“We decided after a year when we spent $36,000 in stud fees that buying a stallion was probably the way to go,” Haymon said. “Our broodmare band was mostly R line, and I wanted a G line son. I had hoped for a Donnerhall direct son, since he’d just passed away. We went over, and Don Principe was the first stallion we looked at. I told my husband, ‘We’re buying this one.’ ”
Wendell convinced his wife to look at a few other stallions, but she kept returning to Don Principe, so they wrote the check.
Haymon left “Prince” in Germany for a year, and he arrived in the United States in 2005 as a 6-year-old. Haymon asked Jim Koford to ride him, and Koford developed him from the 6-year-old classes to the Grand Prix. “He’s been near the top throughout his career, but he’s never been in top two or three and gotten a lot of press,” Haymon said.
“He’s a workaholic. He’s sweet and kind,” she added. “Even I, who had just had hip replacement surgery, can trail ride him. But he’s also producing himself, and better than himself, over and over again. We have five 6-year-olds out there that are doing very well under amateurs.”
When Koford went to Europe to train in 2009, Prince needed a new rider, and Courtney King-Dye took over the reins in early 2010. She had excellent results with Prince in the two shows they did before her fall and head injury.
For the remainder of 2010, King-Dye’s assistant, Jennifer Marchand, showed Prince. They competed at Prix St. Georges and Intermediaire I at the Collecting Gaits Farm/USEF Dressage Festival Of Champions (N.J.) and won the GAIG/USDF Region 8 Intermediaire I Championship (N.Y.).
By the end of 2010, Haymon decided she wanted Prince closer to her, so she shipped him to Baumert, whose Cloverlea Dressage farm is just a few miles down the road from Marydell Farm.
“She’s very enthusiastic, and she’s got strong opinions, in a good way,” Baumert said of Haymon. “She’s a wonderful owner, very attentive and caring about the horse’s well being.
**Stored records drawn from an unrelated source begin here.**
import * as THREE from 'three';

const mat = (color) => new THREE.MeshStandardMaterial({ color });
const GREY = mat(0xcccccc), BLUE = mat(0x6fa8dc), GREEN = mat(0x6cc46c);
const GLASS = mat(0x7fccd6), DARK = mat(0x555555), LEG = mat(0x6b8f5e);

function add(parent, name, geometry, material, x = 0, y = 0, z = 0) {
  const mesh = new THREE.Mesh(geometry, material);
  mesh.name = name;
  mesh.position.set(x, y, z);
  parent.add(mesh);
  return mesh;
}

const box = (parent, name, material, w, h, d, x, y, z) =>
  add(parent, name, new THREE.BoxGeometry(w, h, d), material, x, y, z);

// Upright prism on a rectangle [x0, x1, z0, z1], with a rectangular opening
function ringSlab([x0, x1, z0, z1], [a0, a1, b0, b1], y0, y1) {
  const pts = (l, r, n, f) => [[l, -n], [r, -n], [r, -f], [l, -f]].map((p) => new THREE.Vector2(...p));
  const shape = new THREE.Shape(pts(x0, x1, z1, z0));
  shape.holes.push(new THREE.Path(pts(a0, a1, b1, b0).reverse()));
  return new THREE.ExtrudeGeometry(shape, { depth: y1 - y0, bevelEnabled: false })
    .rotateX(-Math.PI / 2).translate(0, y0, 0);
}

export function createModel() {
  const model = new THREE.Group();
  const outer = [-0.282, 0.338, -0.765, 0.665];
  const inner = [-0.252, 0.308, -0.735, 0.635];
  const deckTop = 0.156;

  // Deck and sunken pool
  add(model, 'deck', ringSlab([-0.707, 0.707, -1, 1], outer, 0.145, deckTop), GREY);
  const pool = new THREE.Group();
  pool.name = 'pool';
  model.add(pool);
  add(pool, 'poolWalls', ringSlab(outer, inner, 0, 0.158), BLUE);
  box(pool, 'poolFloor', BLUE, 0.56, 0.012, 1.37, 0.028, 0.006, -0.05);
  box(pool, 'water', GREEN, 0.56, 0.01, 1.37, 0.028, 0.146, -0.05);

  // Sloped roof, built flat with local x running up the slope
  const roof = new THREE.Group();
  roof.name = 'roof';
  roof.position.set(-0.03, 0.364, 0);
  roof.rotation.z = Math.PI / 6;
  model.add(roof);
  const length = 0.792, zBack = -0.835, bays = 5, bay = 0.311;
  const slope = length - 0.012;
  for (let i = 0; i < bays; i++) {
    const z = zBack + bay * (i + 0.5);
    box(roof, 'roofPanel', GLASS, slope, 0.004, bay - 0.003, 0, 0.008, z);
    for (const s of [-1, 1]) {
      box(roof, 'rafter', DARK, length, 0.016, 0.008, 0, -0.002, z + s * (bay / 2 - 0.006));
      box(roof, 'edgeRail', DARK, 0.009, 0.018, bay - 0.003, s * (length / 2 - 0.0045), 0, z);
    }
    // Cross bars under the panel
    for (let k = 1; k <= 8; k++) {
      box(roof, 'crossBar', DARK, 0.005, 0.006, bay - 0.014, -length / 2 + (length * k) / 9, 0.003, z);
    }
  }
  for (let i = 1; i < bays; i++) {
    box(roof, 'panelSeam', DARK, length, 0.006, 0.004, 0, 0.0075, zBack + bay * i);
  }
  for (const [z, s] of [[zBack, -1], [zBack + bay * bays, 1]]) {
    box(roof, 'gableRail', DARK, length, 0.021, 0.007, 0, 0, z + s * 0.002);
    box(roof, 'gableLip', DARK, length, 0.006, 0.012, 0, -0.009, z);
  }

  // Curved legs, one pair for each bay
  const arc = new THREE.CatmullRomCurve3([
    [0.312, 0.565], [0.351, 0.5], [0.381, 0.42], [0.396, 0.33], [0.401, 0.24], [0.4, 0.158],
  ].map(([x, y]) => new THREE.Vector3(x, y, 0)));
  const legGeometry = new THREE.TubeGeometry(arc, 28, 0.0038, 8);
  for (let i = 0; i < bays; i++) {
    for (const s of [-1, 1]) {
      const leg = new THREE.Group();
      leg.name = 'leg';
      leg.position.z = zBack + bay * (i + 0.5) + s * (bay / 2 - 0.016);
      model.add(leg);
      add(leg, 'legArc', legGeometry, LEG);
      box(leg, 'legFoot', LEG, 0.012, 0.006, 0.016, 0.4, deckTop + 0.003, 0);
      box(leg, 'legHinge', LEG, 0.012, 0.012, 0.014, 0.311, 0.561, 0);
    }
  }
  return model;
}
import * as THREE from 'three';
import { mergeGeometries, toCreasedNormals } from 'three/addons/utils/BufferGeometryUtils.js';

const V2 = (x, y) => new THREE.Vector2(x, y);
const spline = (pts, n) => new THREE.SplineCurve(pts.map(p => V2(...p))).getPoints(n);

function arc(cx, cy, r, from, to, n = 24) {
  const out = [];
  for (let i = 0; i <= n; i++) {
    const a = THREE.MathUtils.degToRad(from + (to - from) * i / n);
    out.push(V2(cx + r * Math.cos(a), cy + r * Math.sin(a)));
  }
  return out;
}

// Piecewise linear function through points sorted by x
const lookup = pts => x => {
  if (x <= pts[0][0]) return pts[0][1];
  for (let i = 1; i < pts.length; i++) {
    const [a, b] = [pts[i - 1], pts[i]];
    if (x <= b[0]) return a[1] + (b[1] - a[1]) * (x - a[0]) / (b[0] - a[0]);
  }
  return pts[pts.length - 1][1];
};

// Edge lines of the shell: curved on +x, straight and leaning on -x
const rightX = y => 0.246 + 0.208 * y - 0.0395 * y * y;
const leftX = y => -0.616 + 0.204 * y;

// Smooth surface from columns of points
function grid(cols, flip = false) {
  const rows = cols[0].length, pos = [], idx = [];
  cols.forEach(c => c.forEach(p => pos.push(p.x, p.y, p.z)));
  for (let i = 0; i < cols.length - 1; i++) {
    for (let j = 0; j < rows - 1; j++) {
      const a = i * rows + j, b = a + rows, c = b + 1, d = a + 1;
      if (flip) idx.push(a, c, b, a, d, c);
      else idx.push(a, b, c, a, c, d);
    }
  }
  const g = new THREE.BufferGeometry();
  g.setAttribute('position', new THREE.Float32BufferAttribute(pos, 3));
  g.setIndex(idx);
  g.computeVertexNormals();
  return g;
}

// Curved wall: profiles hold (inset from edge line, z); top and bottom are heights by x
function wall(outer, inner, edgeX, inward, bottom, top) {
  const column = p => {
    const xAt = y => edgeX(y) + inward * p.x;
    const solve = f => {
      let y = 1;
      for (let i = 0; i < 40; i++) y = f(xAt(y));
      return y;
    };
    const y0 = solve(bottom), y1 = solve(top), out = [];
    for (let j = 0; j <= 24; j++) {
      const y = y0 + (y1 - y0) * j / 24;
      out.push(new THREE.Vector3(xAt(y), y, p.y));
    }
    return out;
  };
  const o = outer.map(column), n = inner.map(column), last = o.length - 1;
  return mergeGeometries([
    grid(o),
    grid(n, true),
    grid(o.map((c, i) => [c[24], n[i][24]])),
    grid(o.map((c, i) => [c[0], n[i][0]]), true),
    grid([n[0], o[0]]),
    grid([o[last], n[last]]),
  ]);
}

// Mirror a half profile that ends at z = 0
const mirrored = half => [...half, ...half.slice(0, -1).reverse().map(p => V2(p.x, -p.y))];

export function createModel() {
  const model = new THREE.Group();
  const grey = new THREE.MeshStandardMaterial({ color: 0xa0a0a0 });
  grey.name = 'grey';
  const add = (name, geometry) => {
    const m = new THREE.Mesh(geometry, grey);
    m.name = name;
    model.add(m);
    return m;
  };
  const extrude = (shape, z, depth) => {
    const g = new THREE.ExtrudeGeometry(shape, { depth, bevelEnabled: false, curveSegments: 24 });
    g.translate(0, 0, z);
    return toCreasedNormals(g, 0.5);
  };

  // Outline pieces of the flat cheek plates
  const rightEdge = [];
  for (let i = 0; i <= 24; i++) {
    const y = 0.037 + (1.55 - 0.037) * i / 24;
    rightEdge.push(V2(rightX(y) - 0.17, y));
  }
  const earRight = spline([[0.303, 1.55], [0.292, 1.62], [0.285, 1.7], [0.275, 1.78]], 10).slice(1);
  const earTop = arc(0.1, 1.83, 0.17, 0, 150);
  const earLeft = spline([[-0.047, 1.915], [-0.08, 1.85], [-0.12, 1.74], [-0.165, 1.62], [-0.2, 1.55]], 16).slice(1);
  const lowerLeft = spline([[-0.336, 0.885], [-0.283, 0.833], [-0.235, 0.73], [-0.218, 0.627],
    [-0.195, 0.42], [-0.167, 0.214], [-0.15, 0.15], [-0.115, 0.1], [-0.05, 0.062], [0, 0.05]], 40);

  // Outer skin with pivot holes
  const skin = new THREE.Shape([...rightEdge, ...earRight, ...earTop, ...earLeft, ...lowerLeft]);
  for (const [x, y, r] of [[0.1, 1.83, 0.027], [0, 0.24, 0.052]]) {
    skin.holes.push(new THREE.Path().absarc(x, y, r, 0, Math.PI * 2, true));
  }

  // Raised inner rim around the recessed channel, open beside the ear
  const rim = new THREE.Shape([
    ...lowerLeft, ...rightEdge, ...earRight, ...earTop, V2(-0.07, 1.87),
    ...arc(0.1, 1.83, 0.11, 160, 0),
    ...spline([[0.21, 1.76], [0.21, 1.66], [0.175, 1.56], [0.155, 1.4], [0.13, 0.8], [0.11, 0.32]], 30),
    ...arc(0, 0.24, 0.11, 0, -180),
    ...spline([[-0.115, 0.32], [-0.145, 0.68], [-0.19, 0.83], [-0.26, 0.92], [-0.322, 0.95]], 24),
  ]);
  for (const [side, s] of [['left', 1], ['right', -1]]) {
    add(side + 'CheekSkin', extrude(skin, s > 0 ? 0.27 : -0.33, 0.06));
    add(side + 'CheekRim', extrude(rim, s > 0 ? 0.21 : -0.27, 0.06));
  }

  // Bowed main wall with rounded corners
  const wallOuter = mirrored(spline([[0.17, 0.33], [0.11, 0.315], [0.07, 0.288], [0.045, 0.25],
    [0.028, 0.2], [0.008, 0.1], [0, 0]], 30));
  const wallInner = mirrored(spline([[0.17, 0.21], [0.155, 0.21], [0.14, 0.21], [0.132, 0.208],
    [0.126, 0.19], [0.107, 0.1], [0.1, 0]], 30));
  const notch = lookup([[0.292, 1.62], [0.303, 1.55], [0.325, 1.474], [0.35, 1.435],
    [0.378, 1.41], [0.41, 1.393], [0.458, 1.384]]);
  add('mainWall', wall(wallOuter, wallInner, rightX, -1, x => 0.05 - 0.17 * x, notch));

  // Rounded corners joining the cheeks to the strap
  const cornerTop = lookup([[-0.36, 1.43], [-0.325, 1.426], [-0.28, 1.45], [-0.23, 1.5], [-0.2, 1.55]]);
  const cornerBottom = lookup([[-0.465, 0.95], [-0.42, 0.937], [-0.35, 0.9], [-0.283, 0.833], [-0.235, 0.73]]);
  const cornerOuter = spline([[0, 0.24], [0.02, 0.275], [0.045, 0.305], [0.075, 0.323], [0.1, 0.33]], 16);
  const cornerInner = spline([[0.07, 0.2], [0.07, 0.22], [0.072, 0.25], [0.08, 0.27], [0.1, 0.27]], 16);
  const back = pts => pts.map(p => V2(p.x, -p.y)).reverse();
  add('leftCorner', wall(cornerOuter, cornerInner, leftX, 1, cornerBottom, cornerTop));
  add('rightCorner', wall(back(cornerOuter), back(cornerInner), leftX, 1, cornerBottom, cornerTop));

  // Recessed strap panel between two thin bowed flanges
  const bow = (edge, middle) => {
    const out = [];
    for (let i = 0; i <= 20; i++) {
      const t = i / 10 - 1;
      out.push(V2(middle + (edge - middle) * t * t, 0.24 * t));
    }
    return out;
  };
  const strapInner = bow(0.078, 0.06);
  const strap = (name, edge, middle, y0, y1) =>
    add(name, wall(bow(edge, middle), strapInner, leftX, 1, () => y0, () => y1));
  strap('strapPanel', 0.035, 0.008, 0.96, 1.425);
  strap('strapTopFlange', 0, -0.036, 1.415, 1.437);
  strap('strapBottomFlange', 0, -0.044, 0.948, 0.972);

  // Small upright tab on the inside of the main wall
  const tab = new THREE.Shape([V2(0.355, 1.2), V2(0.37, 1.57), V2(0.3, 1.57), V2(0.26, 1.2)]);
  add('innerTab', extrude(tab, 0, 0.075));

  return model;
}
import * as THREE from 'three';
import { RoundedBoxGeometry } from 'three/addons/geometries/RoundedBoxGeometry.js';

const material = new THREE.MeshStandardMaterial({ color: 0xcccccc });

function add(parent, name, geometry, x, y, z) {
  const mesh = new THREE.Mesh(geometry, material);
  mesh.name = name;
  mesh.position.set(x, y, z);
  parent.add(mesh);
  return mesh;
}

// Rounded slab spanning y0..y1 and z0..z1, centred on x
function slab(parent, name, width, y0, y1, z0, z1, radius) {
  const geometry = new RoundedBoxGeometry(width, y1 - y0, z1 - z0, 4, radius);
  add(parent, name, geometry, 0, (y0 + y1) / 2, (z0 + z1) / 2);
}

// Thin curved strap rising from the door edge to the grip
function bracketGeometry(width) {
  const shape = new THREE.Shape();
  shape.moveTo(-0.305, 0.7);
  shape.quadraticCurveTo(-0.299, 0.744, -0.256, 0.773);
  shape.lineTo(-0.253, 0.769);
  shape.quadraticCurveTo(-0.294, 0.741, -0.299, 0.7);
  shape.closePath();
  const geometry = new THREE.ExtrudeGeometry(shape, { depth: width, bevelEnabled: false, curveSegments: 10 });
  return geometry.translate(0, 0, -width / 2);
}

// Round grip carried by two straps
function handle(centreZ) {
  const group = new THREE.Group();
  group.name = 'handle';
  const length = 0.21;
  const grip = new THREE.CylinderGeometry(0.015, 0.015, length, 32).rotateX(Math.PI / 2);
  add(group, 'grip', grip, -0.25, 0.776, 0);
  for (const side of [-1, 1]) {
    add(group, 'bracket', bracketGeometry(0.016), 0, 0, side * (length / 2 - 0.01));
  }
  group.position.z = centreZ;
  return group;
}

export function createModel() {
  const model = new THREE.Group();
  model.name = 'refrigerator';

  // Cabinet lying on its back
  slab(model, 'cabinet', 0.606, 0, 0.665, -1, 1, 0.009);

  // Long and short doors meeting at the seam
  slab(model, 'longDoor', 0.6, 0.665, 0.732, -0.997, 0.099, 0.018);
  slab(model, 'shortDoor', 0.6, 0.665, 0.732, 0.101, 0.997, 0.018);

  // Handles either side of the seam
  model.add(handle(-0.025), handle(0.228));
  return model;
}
She’s detail-oriented and supportive.”
Baumert and Prince debuted together at the Grand Prix level in Florida in February. “It was a learning experience for both of them, since they’d only been together four months,” said Haymon. “It’s fun to be on the sidelines and see a horse enjoy his work so much.”